“The formation of the Agger Isthmus … to the Dogger land bridge and the formation of amber in ancient submerged forests”.
Last week I had the opportunity to handle an Aurochs horn and skull plate dredged by a local fisherman off the Dogger Bank:
During the last ice age the Dogger Bank was part of a landmass connecting the Europe continent and the current British Isles. Fishing trawlers often dredge up peat, fossil remains of mammoth and rhinoceros, and Paleolithic (Neanderthal) hunting artefacts.
The Aurochs is an extinct type of large wild cattle that inhabited Europe, Asia and North Africa, and is the ancestor of domestic cattle. The last recorded Aurochs died in Poland in 1627.
The horn is incredibly heavy (which it should be, as it is completely silicated), and it was easy to picture herds of these huge animals grazing the prehistoric plains between Jutland and Britain.

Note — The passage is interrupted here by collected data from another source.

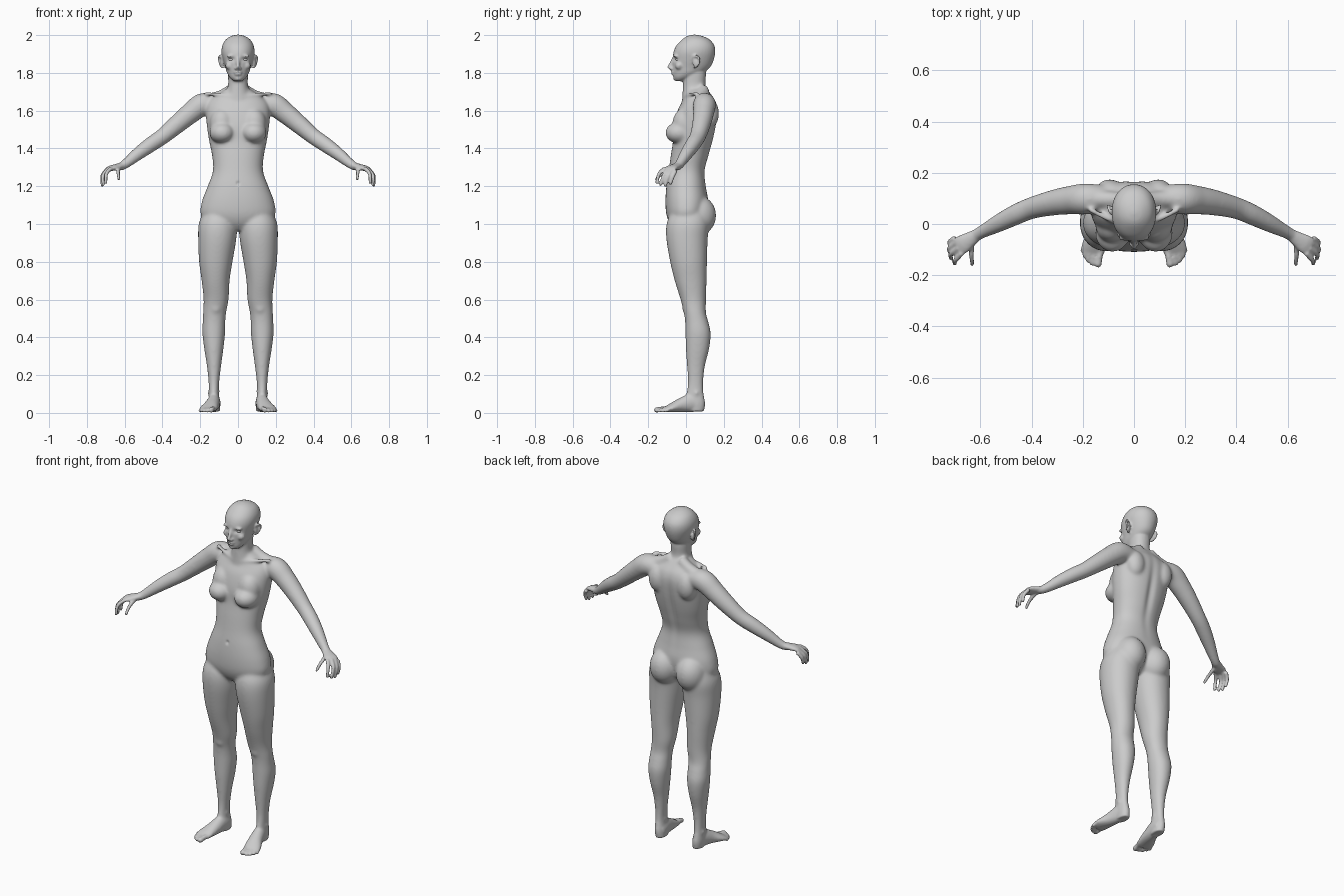
import bpy, bmesh, math
from mathutils import Vector, Matrix

bm = bmesh.new()


def spline(keys, n=6):
    """Catmull-Rom interpolation of tuples of any length."""
    k = [keys[0]] + list(keys) + [keys[-1]]
    out = []
    for i in range(1, len(k) - 2):
        for j in range(n):
            t = j / n
            out.append([0.5 * (2 * b + (c - a) * t + (2 * a - 5 * b + 4 * c - d) * t * t
                               + (3 * b - a - 3 * c + d) * t ** 3)
                        for a, b, c, d in zip(k[i - 1], k[i], k[i + 1], k[i + 2])])
    out.append(list(keys[-1]))
    return out


def skin(rings):
    loops = [[bm.verts.new(p) for p in r] for r in rings]
    n = len(loops[0])
    for a, b in zip(loops, loops[1:]):
        for i in range(n):
            bm.faces.new((a[i], a[(i + 1) % n], b[(i + 1) % n], b[i]))
    bm.faces.new(loops[0][::-1])
    bm.faces.new(loops[-1])


def column(keys, n=36, p=2.2):
    """Upright form from keys (z, centre x, half width, front y, back y)."""
    rings = []
    for z, cx, hw, yf, yb in spline(keys):
        ring = []
        for i in range(n):
            c, s = math.cos(i * math.tau / n), math.sin(i * math.tau / n)
            ring.append((cx + hw * math.copysign(abs(c) ** (2 / p), c),
                         (yf + yb) / 2 + (yb - yf) / 2 * math.copysign(abs(s) ** (2 / p), s), z))
        rings.append(ring)
    skin(rings)


def limb(keys, up=(0, 0, 1), n=20):
    """Tube along keys (x, y, z, half width[, half height]) with a rounded tip."""
    pts = spline([k if len(k) == 5 else (*k, k[3]) for k in keys])
    d = (Vector(pts[-1][:3]) - Vector(pts[-2][:3])).normalized()
    w, h = pts[-1][3:]
    tip = Vector(pts[-1][:3])
    for f, s in ((0.4, 0.85), (0.75, 0.5)):
        pts.append([*(tip + d * h * f), w * s, h * s])
    rings = []
    for i, q in enumerate(pts):
        t = Vector(pts[min(i + 1, len(pts) - 1)][:3]) - Vector(pts[max(i - 1, 0)][:3])
        side = t.cross(Vector(up)).normalized()
        nrm = side.cross(t).normalized()
        rings.append([Vector(q[:3]) + side * q[3] * math.cos(a) + nrm * q[4] * math.sin(a)
                      for a in (j * math.tau / n for j in range(n))])
    skin(rings)


def blob(pos, size):
    bmesh.ops.create_icosphere(bm, subdivisions=3, radius=1,
                               matrix=Matrix.Translation(pos) @ Matrix.Diagonal((*size, 1)))


# leg
column([(1.06, .105, .080, -.080, .115), (1.0, .107, .101, -.103, .122), (.92, .110, .101, -.104, .115),
        (.80, .1175, .0885, -.084, .111), (.70, .1185, .074, -.060, .109), (.60, .116, .066, -.029, .106),
        (.53, .124, .061, -.011, .106), (.48, .127, .060, -.005, .119), (.42, .1285, .060, -.003, .131),
        (.34, .128, .051, -.001, .123), (.25, .127, .038, .005, .101), (.17, .1275, .029, .010, .092),
        (.11, .128, .026, .004, .093), (.05, .125, .030, .0, .101), (.008, .122, .028, .010, .095)], p=2.1)
blob((.118, .015, .555), (.035, .036, .04))
blob((.152, .055, .105), (.009, .014, .014))
blob((.104, .045, .115), (.009, .014, .014))
# foot and toes
limb([(.122, .075, .042, .029, .038), (.126, .03, .053, .033, .050), (.138, -.03, .040, .039, .037),
      (.154, -.08, .026, .047, .023), (.161, -.108, .018, .045, .015)])
for base, tip, r in (((.128, -.09), (.141, -.158), .015), ((.150, -.09), (.163, -.155), .0105),
                     ((.168, -.085), (.180, -.143), .010), ((.182, -.08), (.193, -.125), .010),
                     ((.192, -.07), (.201, -.105), .0095)):
    limb([(*base, .022, r), ((base[0] + tip[0]) / 2, (base[1] + tip[1]) / 2, .021, r * .9),
          (*tip, r, r)], n=14)
# buttock and breast
blob((.086, .068, 1.045), (.086, .092, .105))
blob((.084, -.035, 1.483), (.068, .075, .058))
blob((.085, -.008, 1.53), (.065, .064, .085))
# arm with shoulder
limb([(.11, .10, 1.63, .050), (.185, .098, 1.633, .061), (.25, .093, 1.588, .056), (.32, .082, 1.530, .050),
      (.40, .062, 1.463, .043), (.46, .037, 1.422, .041), (.53, .002, 1.371, .035),
      (.60, -.035, 1.315, .025), (.63, -.053, 1.301, .024, .019)])
# neck-to-shoulder muscle, collar bone and shoulder blade
limb([(.03, .09, 1.715, .030), (.09, .095, 1.676, .033), (.16, .098, 1.656, .035)])
limb([(.018, -.010, 1.668, .010), (.09, .015, 1.684, .010), (.17, .055, 1.690, .012)])
blob((.095, .125, 1.585), (.055, .050, .080))
# palm
limb([(.608, -.040, 1.310, .023, .018), (.640, -.060, 1.302, .030, .017),
      (.668, -.078, 1.296, .037, .015), (.684, -.087, 1.291, .036, .012)])
# fingers and thumb
for path in (((.672, -.112, 1.294), (.697, -.142, 1.266), (.700, -.155, 1.217)),
             ((.684, -.092, 1.294), (.714, -.118, 1.258), (.713, -.135, 1.206)),
             ((.693, -.073, 1.289), (.720, -.095, 1.252), (.718, -.110, 1.203)),
             ((.698, -.055, 1.282), (.719, -.070, 1.250), (.718, -.082, 1.213)),
             ((.632, -.070, 1.292), (.634, -.122, 1.270), (.630, -.158, 1.238))):
    limb([(*q, r) for q, r in zip(path, (.0115, .0102, .0085))], up=(.6, .75, .2), n=14)
# ear
blob((.085, .052, 1.857), (.009, .018, .028))
limb([(.080, .038, 1.870, .006), (.093, .045, 1.888, .006), (.101, .064, 1.886, .006),
      (.100, .071, 1.865, .006), (.092, .060, 1.840, .007), (.080, .045, 1.828, .007)], up=(1, .1, 0), n=12)
# brow, cheek and nostril
blob((.034, -.054, 1.889), (.027, .013, .008))
blob((.044, -.036, 1.838), (.023, .022, .022))
blob((.011, -.077, 1.823), (.009, .011, .007))

# mirror everything so far to the other side
dup = bmesh.ops.duplicate(bm, geom=bm.verts[:] + bm.edges[:] + bm.faces[:])["geom"]
bmesh.ops.scale(bm, vec=(-1, 1, 1), verts=[g for g in dup if isinstance(g, bmesh.types.BMVert)])
bmesh.ops.reverse_faces(bm, faces=[g for g in dup if isinstance(g, bmesh.types.BMFace)])

# torso
column([(z, 0, w, f, b) for z, w, f, b in (
    (.965, .07, -.055, .05), (1.0, .15, -.085, .09), (1.05, .197, -.104, .11), (1.12, .191, -.109, .118),
    (1.20, .161, -.104, .106), (1.28, .133, -.092, .100), (1.36, .137, -.081, .121), (1.44, .153, -.069, .143),
    (1.52, .165, -.065, .160), (1.60, .170, -.045, .168), (1.65, .155, -.020, .158),
    (1.685, .11, -.006, .135), (1.715, .062, -.004, .112))])
# neck
column([(z, 0, w, f, b) for z, w, f, b in (
    (1.64, .075, -.022, .130), (1.70, .061, -.018, .115), (1.74, .052, -.016, .103),
    (1.80, .053, -.012, .106), (1.84, .05, 0, .10))])
# head
column([(z, 0, w, f, b) for z, w, f, b in (
    (1.756, .022, -.056, -.015), (1.775, .043, -.066, .035), (1.80, .058, -.069, .090),
    (1.83, .067, -.071, .128), (1.87, .079, -.070, .147), (1.91, .087, -.066, .155), (1.945, .083, -.051, .150),
    (1.975, .066, -.022, .127), (1.994, .038, .005, .090), (2.002, .010, .035, .055))], p=2.1)
# nose, lips and chin
limb([(0, -.066, 1.880, .008), (0, -.078, 1.852, .009), (0, -.090, 1.829, .0105)], up=(0, 1, 0))
blob((0, -.070, 1.804), (.022, .010, .006))
blob((0, -.068, 1.793), (.019, .011, .006))
blob((0, -.052, 1.770), (.020, .016, .013))

mesh = bpy.data.meshes.new("body")
bm.to_mesh(mesh)
bm.free()
body = bpy.data.objects.new("body", mesh)
bpy.context.collection.objects.link(body)
bpy.context.view_layer.objects.active = body
body.select_set(True)

# fuse all parts into one skin
m = body.modifiers.new("fuse", "REMESH")
m.mode = "VOXEL"
m.voxel_size = .0055
bpy.ops.object.modifier_apply(modifier="fuse")


def ramp(v, a, b):
    t = min(max((v - a) / (b - a), 0), 1)
    return t * t * (3 - 2 * t)


# soften joints, but keep head, hands and feet crisp
group = body.vertex_groups.new(name="soften")
for v in body.data.vertices:
    x, y, z = v.co
    w = (1 - .82 * ramp(z, 1.71, 1.78)) * (1 - .86 * ramp(abs(x), .57, .64)) * (.2 + .8 * ramp(z, .05, .12))
    group.add([v.index], w, "REPLACE")
m = body.modifiers.new("soften", "SMOOTH")
m.factor, m.iterations, m.vertex_group = .5, 34, "soften"
bpy.ops.object.modifier_apply(modifier="soften")

# eye sockets, mouth corners, navel and spine groove pressed into the skin: centre, radii, depth along y
dents = [((0, .15, 1.43), (.022, .09, .17), -.011), ((0, -.10, 1.215), (.008, .03, .010), .007),
         ((0, -.075, 1.7985), (.02, .02, .0025), .004)]
for s in (-1, 1):
    dents.append(((s * .034, -.06, 1.872), (.018, .03, .011), .010))
    dents.append(((s * .095, .055, 1.862), (.012, .009, .014), 0))
for v in body.data.vertices:
    push = 0
    for c, r, depth in dents:
        e = sum(((v.co[i] - c[i]) / r[i]) ** 2 for i in range(3))
        if e < 9:
            push += depth * math.exp(-e)
    v.co.y += push
bpy.ops.object.shade_smooth()

# eyes
for s, name in ((-1, "right_eye"), (1, "left_eye")):
    bpy.ops.mesh.primitive_uv_sphere_add(segments=24, ring_count=16, radius=.016, location=(s * .034, -.0385, 1.871))
    bpy.context.object.name = name
    bpy.context.object.scale = (1.05, 1, .7)
    bpy.ops.object.shade_smooth()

In May this year, I had the opportunity to see an entire Aurochs skeleton at the National Museum in Copenhagen:
I’m facing a bit of a challenge here: how to tell the earliest history of the Agger Isthmus…
“As the characters struggle for survival, the breathtaking high points of Jutland’s story are woven together: its geographical origins in a tropical ocean to the development of salt deposits, limestone, flint and volcanic ash layers; from the formation of amber and its lure for Roman traders through the dynamic development of Bronze Age farmers to Viking explorers; from the arduous life of fjord-fishermen, farmers and cattle drovers to West Jutland’s pivotal role in the dramatic events of both World Wars.”
… without reading like a history textbook! I am going to have to revisit Bill Bryson and James Michener’s narrative nonfiction in order to find a solution… follow this space!